Criminal District Attorney - Appeals
A Criminal District Attorney is a statutorily created office that is legally bound to not only handle all criminal matters for the designated county but also all civil matters related to representation of the county, county officials, and all associated matters. The Texas Constitution provides for the office of County Attorney in each county.
However, the legislature may abolish the office of County Attorney by establishing a Criminal District Attorney for such a county. This legislative change took place in Comal County in 1997. Prior to this, Comal County had a County Attorney and a District Attorney.
The statutory duties of a Criminal District Attorney include the following:
- Represent the State of Texas and victims of crimes in all criminal cases in the District Courts, County Courts-at-Law, and Justice Courts and in appeals therefrom.
- Represent the best interests of our children in Child Protective Services cases.
- Represent the victims of domestic abuse by obtaining protective orders against abusive family members.
- Represent the State of Texas and victims of crimes in ensuring that justice is rendered for juveniles accused of criminal offenses.
- Provide County Officials with written opinions or advice relating to the official duties of that official.
Criminal District Attorney

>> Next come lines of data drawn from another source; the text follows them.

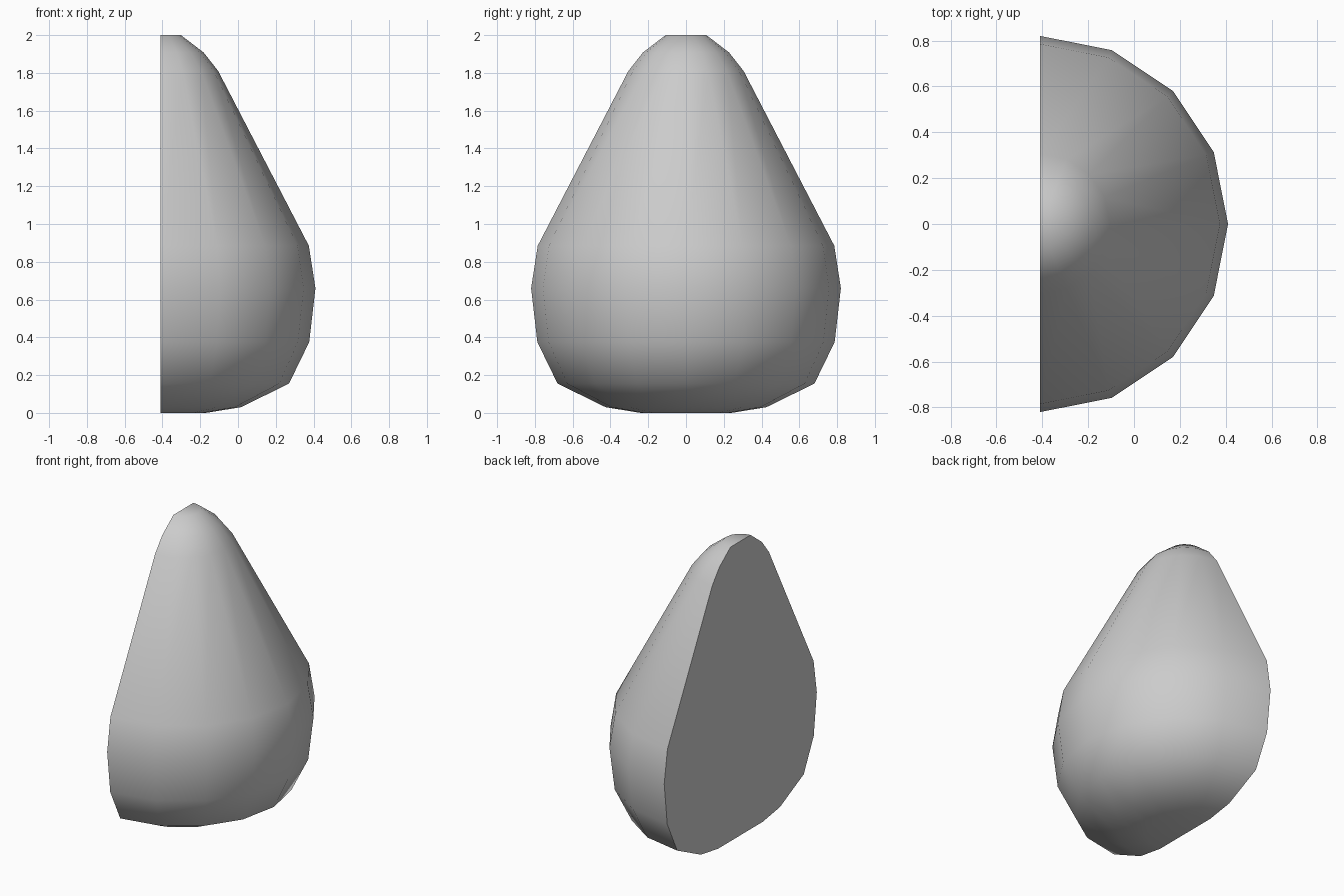
import bpy, bmesh
from math import sin, cos, pi, radians

if "Cube" in bpy.data.objects:
    bpy.data.objects.remove(bpy.data.objects["Cube"])

AXIS_X = -0.41
SEGMENTS = 8
# radius, height of the pear profile, bottom to top
PROFILE = [(0.24, 0), (0.425, 0.03), (0.68, 0.155), (0.787, 0.375), (0.82, 0.66),
           (0.785, 0.885), (0.305, 1.81), (0.228, 1.908), (0.108, 2.0)]

bm = bmesh.new()

# Half-turn of the profile around the cut plane
rings = []
for r, z in PROFILE:
    angles = [-pi / 2 + pi * i / SEGMENTS for i in range(SEGMENTS + 1)]
    rings.append([bm.verts.new((AXIS_X + r * cos(a), r * sin(a), z)) for a in angles])
for low, high in zip(rings, rings[1:]):
    for i in range(SEGMENTS):
        bm.faces.new((low[i], low[i + 1], high[i + 1], high[i]))

# Flat bottom, flat top and flat cut face
bm.faces.new(rings[0][::-1])
bm.faces.new(rings[-1])
bm.faces.new([ring[0] for ring in rings] + [ring[-1] for ring in reversed(rings)])
bmesh.ops.recalc_face_normals(bm, faces=bm.faces)

mesh = bpy.data.meshes.new("half_pear")
bm.to_mesh(mesh)
bm.free()
pear = bpy.data.objects.new("half_pear", mesh)
bpy.context.collection.objects.link(pear)

# Smooth skin, sharp cut edge
bpy.context.view_layer.objects.active = pear
pear.select_set(True)
bpy.ops.object.shade_smooth_by_angle(angle=radians(60))
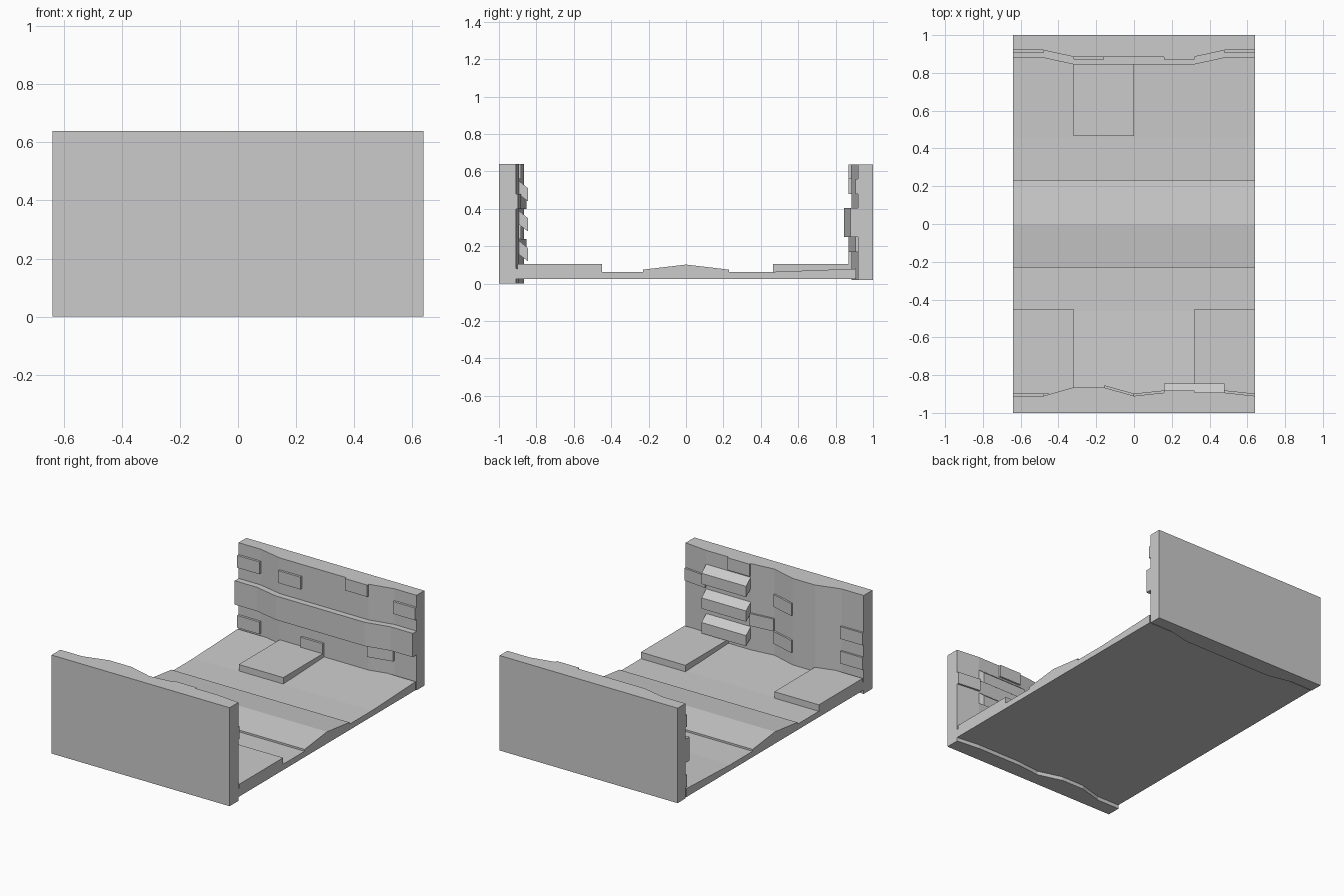
import bpy, bmesh

if "Cube" in bpy.data.objects:
    bpy.data.objects.remove(bpy.data.objects["Cube"])

W = 0.64


def prism(name, pts, axis, a, b):
    """Extrude a 2D outline along 'x' (points are y,z) or 'z' (points are x,y)."""
    bm = bmesh.new()
    place = (lambda p, t: (t, *p)) if axis == 'x' else (lambda p, t: (*p, t))
    lo = [bm.verts.new(place(p, a)) for p in pts]
    hi = [bm.verts.new(place(p, b)) for p in pts]
    bm.faces.new(lo)
    bm.faces.new(hi[::-1])
    for i in range(len(pts)):
        j = (i + 1) % len(pts)
        bm.faces.new((lo[i], lo[j], hi[j], hi[i]))
    bmesh.ops.recalc_face_normals(bm, faces=bm.faces)
    me = bpy.data.meshes.new(name)
    bm.to_mesh(me)
    bm.free()
    ob = bpy.data.objects.new(name, me)
    bpy.context.collection.objects.link(ob)
    return ob


def strip(name, line, x0, x1, z0, z1, out, back):
    """Piece following a wall line, raised inwards by out, reaching back to depth back."""
    sgn = -1 if line[0][1] > 0 else 1
    face = [(x, y + sgn * out) for x, y in line if x0 - .01 <= x <= x1 + .01]
    if back is None:
        rear = [(x1, -sgn), (x0, -sgn)]
    else:
        rear = [(x, y - sgn * (out + back)) for x, y in face[::-1]]
    return prism(name, face + rear, 'z', z0, z1)


# inner wall lines, one point every 0.16 where the wall bends or a brick ends
xs = [-.64, -.48, -.32, -.16, 0, .16, .32, .48, .64]
back_line = list(zip(xs, [.92, .92, .885, .885, .885, .885, .885, .92, .92]))
front_line = list(zip(xs, [-.91, -.91, -.865, -.865, -.91, -.893, -.893, -.893, -.91]))

# floor with low central ridge
half = [(0.23, .075), (.23, .063), (.46, .063), (.91, .08), (.91, .025)]
prism("floor", [(0, .102)] + half + [(-y, z) for y, z in half[::-1]], 'x', -W, W)

# raised floor slabs
for x0, x1, y0, y1 in [(-.32, 0, .465, .89), (-W, -.32, -.9, -.45), (.32, W, -.9, -.45)]:
    prism("floor_slab", [(x0, y0), (x1, y0), (x1, y1), (x0, y1)], 'z', .05, .105)

# walls
strip("back_wall", back_line, -W, W, .02, .637, 0, None)
strip("front_wall", front_line, -W, W, 0, .64, 0, None)

# horizontal band on the back wall
strip("back_band", back_line, -W, W, .25, .405, .04, .01)

# protruding bricks: left x, bottom z, top z
for x, z0, z1 in [(-.64, .48, .56), (-.32, .48, .56), (.16, .56, .637), (.48, .48, .56),
                  (-.64, .09, .17), (-.16, .09, .17), (.32, .17, .25)]:
    strip("back_brick", back_line, x, x + .16, z0, z1, .015, .01)
for x, z0, z1 in [(.16, .56, .64), (.48, .4, .48), (0, .24, .32), (-.16, .4, .48),
                  (-.16, .16, .24), (-.64, .32, .4), (-.64, .16, .24)]:
    strip("front_brick", front_line, x, x + .16, z0, z1, .012, .01)

# three sloping louvres on the front wall
for z in (.56, .4, .24):
    prism("louvre", [(-.905, z), (-.845, z - .05), (-.845, z - .12), (-.905, z - .075)],
          'x', .16, .48)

Appeals from the County Courts at Law and District Courts are heard in the Texas Courts of Appeals. Appeals from Comal County Courts are heard in the Third Court of Appeals in Austin, Texas. Appeals from the Third Court of Appeals decisions are heard in the Texas Court of Criminal Appeals also located in Austin, Texas.
The defendant files a Notice of Appeal in the County Court at Law or the District Court and the case is then sent to the Third Court of Appeals in Austin. The defendant, now called the Appellant, and the State (as Appellee) file briefs that summarize the case facts, frame the legal issues to be decided, and present persuasive written arguments (supported by constitutional, statutory or prior case decision authority). Either party can request that the case be scheduled before the appellate court judges for oral argument. The appellate court will eventually issue a written opinion (or several opinions, if the justices disagree). Not all appellate opinions are "published" (i.e., printed in official "reporter" services, such as South Western Reporter 3rd). The legal analysis and conclusions in published opinions are given greater precedential authority than "unpublished" opinions.